Stored data:
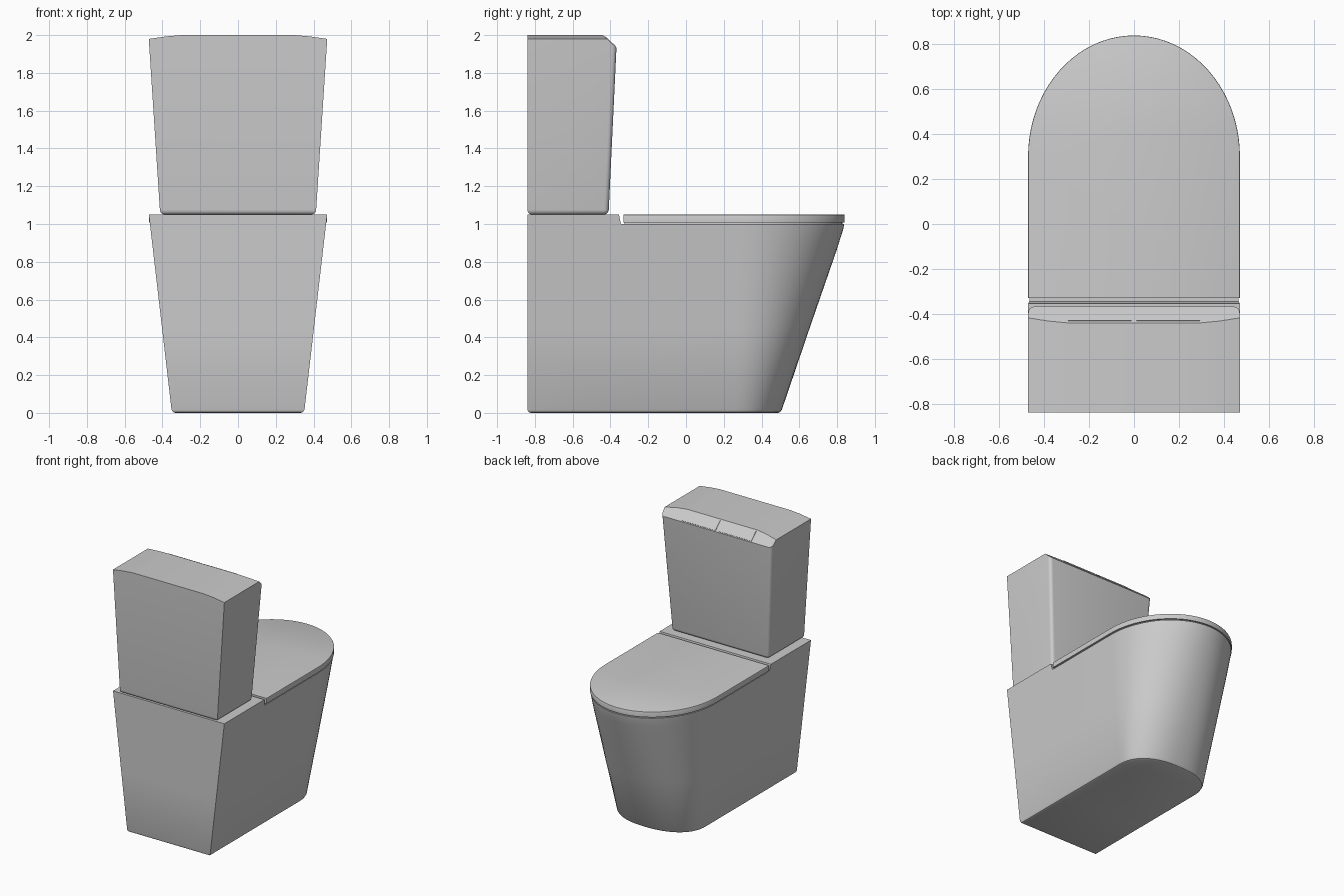
import bpy, bmesh, math
from mathutils import Vector

if "Cube" in bpy.data.objects:
    bpy.data.objects.remove(bpy.data.objects["Cube"])

BACK, DECK = -0.84, -0.345
N = 40


def lerp(a, b, t):
    return a + (b - a) * t


def finish(bm, name, angle=30):
    bmesh.ops.recalc_face_normals(bm, faces=bm.faces)
    me = bpy.data.meshes.new(name)
    bm.to_mesh(me)
    bm.free()
    ob = bpy.data.objects.new(name, me)
    bpy.context.collection.objects.link(ob)
    bpy.ops.object.select_all(action='DESELECT')
    ob.select_set(True)
    bpy.context.view_layer.objects.active = ob
    bpy.ops.object.shade_smooth_by_angle(angle=math.radians(angle))
    return ob


def nose(w, start, tip, p):
    """Rounded front, from the left side round to the right."""
    pts = []
    for i in range(N + 1):
        a = math.pi * (1 - i / N)
        c, s = math.cos(a), max(math.sin(a), 0)
        pts.append((math.copysign(abs(c) ** (2 / p), c) * w,
                    start + (tip - start) * s ** (2 / p)))
    return pts


def bridge(bm, a, b):
    for i in range(len(a)):
        j = (i + 1) % len(a)
        bm.faces.new((a[i], a[j], b[j], b[i]))


def loft(bm, sections):
    rings = [[bm.verts.new((x, y, z)) for x, y in pts] for z, pts in sections]
    for a, b in zip(rings, rings[1:]):
        bridge(bm, a, b)
    bm.faces.new(rings[0])
    return rings


# Pedestal bowl with raised rear deck
bm = bmesh.new()
sections = []
for z, tip, inset in [(0, .505, .018), (.005, .505, .006), (.018, .508, 0),
                      (.45, .655, 0), (.86, .797, 0), (.93, .819, 0),
                      (.97, .832, 0), (1.0, .838, 0)]:
    w = lerp(.35, .472, z / 1.05) - inset
    back = BACK + inset
    pts = [(-w, back), (-w, DECK)]
    pts += nose(w, lerp(.25, .30, z), tip - inset, lerp(2.3, 2.0, z))
    pts += [(w, DECK), (w, back)]
    sections.append((z, pts))
top = loft(bm, sections)[-1]
bm.faces.new(top[1:-1])
low = [top[0], top[1], top[-2], top[-1]]
high = [bm.verts.new((x, y, 1.05)) for x, y in
        [(-.472, BACK), (-.472, -.355), (.472, -.355), (.472, BACK)]]
bridge(bm, low, high)
bm.faces.new(high)
finish(bm, "pedestal_bowl")


# Closed lid and the recessed seam under it
def slab(name, w, back, tip, z0, z1, r):
    bm = bmesh.new()
    secs = []
    for z, d in [(z0, 0), (z1 - r, 0), (z1 - r * .3, r * .3), (z1, r)]:
        secs.append((z, [(-w + d, back)] + nose(w - d, .30, tip - d, 2)
                     + [(w - d, back)]))
    bm.faces.new(loft(bm, secs)[-1])
    finish(bm, name)


slab("seat_seam", .458, -.325, .828, .998, 1.014, .001)
slab("lid", .472, -.33, .84, 1.009, 1.05, .004)

# Cistern: tapered box, rounded below and at front corners
bm = bmesh.new()
low, high = [[bm.verts.new(p) for p in ((-w, BACK, z), (-w, f, z), (w, f, z), (w, BACK, z))]
             for w, f, z in ((.412, -.41, 1.05), (.475, -.364, 2.02))]
bridge(bm, low, high)
bm.faces.new(low)
bm.faces.new(high)
soft = [e for e in bm.edges
        if all(v.co.z < 1.1 for v in e.verts)
        or (all(v.co.y > -.5 for v in e.verts)
            and abs(e.verts[0].co.z - e.verts[1].co.z) > .5)]
bmesh.ops.recalc_face_normals(bm, faces=bm.faces)
bmesh.ops.bevel(bm, geom=soft, offset=.025, segments=5, profile=.5, affect='EDGES')

# Crowned top and sloped button face, cut by planes
cuts = [((0, 0, 2), (0, 0, 1)), ((0, -.44, 2), (0, .065, .07))]
for s in (-1, 1):
    cuts += [((s * .30, 0, 2), (s * .007, 0, .08)),
             ((s * .38, 0, 1.993), (s * .013, 0, .09))]
for co, no in cuts:
    r = bmesh.ops.bisect_plane(bm, geom=bm.verts[:] + bm.edges[:] + bm.faces[:],
                               plane_co=co, plane_no=Vector(no).normalized(),
                               clear_outer=True)
    rim = [e for e in bm.edges if e.is_boundary]
    if rim:
        bmesh.ops.holes_fill(bm, edges=rim, sides=0)
finish(bm, "cistern")

# Twin flush buttons on the slope
for side, s in (("left", -1), ("right", 1)):
    bpy.ops.mesh.primitive_cube_add(size=1, location=(s * .152, -.403, 1.9655),
                                    rotation=(-math.atan2(.065, .07), 0, 0))
    ob = bpy.context.object
    ob.name = side + "_flush_button"
    ob.scale = (.283, .082, .008)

Required action:
Everything in the records above except the pictures is to be reproduced word for word.

Task response:
import bpy, bmesh, math
from mathutils import Vector

if "Cube" in bpy.data.objects:
    bpy.data.objects.remove(bpy.data.objects["Cube"])

BACK, DECK = -0.84, -0.345
N = 40


def lerp(a, b, t):
    return a + (b - a) * t


def finish(bm, name, angle=30):
    bmesh.ops.recalc_face_normals(bm, faces=bm.faces)
    me = bpy.data.meshes.new(name)
    bm.to_mesh(me)
    bm.free()
    ob = bpy.data.objects.new(name, me)
    bpy.context.collection.objects.link(ob)
    bpy.ops.object.select_all(action='DESELECT')
    ob.select_set(True)
    bpy.context.view_layer.objects.active = ob
    bpy.ops.object.shade_smooth_by_angle(angle=math.radians(angle))
    return ob


def nose(w, start, tip, p):
    """Rounded front, from the left side round to the right."""
    pts = []
    for i in range(N + 1):
        a = math.pi * (1 - i / N)
        c, s = math.cos(a), max(math.sin(a), 0)
        pts.append((math.copysign(abs(c) ** (2 / p), c) * w,
                    start + (tip - start) * s ** (2 / p)))
    return pts


def bridge(bm, a, b):
    for i in range(len(a)):
        j = (i + 1) % len(a)
        bm.faces.new((a[i], a[j], b[j], b[i]))


def loft(bm, sections):
    rings = [[bm.verts.new((x, y, z)) for x, y in pts] for z, pts in sections]
    for a, b in zip(rings, rings[1:]):
        bridge(bm, a, b)
    bm.faces.new(rings[0])
    return rings


# Pedestal bowl with raised rear deck
bm = bmesh.new()
sections = []
for z, tip, inset in [(0, .505, .018), (.005, .505, .006), (.018, .508, 0),
                      (.45, .655, 0), (.86, .797, 0), (.93, .819, 0),
                      (.97, .832, 0), (1.0, .838, 0)]:
    w = lerp(.35, .472, z / 1.05) - inset
    back = BACK + inset
    pts = [(-w, back), (-w, DECK)]
    pts += nose(w, lerp(.25, .30, z), tip - inset, lerp(2.3, 2.0, z))
    pts += [(w, DECK), (w, back)]
    sections.append((z, pts))
top = loft(bm, sections)[-1]
bm.faces.new(top[1:-1])
low = [top[0], top[1], top[-2], top[-1]]
high = [bm.verts.new((x, y, 1.05)) for x, y in
        [(-.472, BACK), (-.472, -.355), (.472, -.355), (.472, BACK)]]
bridge(bm, low, high)
bm.faces.new(high)
finish(bm, "pedestal_bowl")


# Closed lid and the recessed seam under it
def slab(name, w, back, tip, z0, z1, r):
    bm = bmesh.new()
    secs = []
    for z, d in [(z0, 0), (z1 - r, 0), (z1 - r * .3, r * .3), (z1, r)]:
        secs.append((z, [(-w + d, back)] + nose(w - d, .30, tip - d, 2)
                     + [(w - d, back)]))
    bm.faces.new(loft(bm, secs)[-1])
    finish(bm, name)


slab("seat_seam", .458, -.325, .828, .998, 1.014, .001)
slab("lid", .472, -.33, .84, 1.009, 1.05, .004)

# Cistern: tapered box, rounded below and at front corners
bm = bmesh.new()
low, high = [[bm.verts.new(p) for p in ((-w, BACK, z), (-w, f, z), (w, f, z), (w, BACK, z))]
             for w, f, z in ((.412, -.41, 1.05), (.475, -.364, 2.02))]
bridge(bm, low, high)
bm.faces.new(low)
bm.faces.new(high)
soft = [e for e in bm.edges
        if all(v.co.z < 1.1 for v in e.verts)
        or (all(v.co.y > -.5 for v in e.verts)
            and abs(e.verts[0].co.z - e.verts[1].co.z) > .5)]
bmesh.ops.recalc_face_normals(bm, faces=bm.faces)
bmesh.ops.bevel(bm, geom=soft, offset=.025, segments=5, profile=.5, affect='EDGES')

# Crowned top and sloped button face, cut by planes
cuts = [((0, 0, 2), (0, 0, 1)), ((0, -.44, 2), (0, .065, .07))]
for s in (-1, 1):
    cuts += [((s * .30, 0, 2), (s * .007, 0, .08)),
             ((s * .38, 0, 1.993), (s * .013, 0, .09))]
for co, no in cuts:
    r = bmesh.ops.bisect_plane(bm, geom=bm.verts[:] + bm.edges[:] + bm.faces[:],
                               plane_co=co, plane_no=Vector(no).normalized(),
                               clear_outer=True)
    rim = [e for e in bm.edges if e.is_boundary]
    if rim:
        bmesh.ops.holes_fill(bm, edges=rim, sides=0)
finish(bm, "cistern")

# Twin flush buttons on the slope
for side, s in (("left", -1), ("right", 1)):
    bpy.ops.mesh.primitive_cube_add(size=1, location=(s * .152, -.403, 1.9655),
                                    rotation=(-math.atan2(.065, .07), 0, 0))
    ob = bpy.context.object
    ob.name = side + "_flush_button"
    ob.scale = (.283, .082, .008)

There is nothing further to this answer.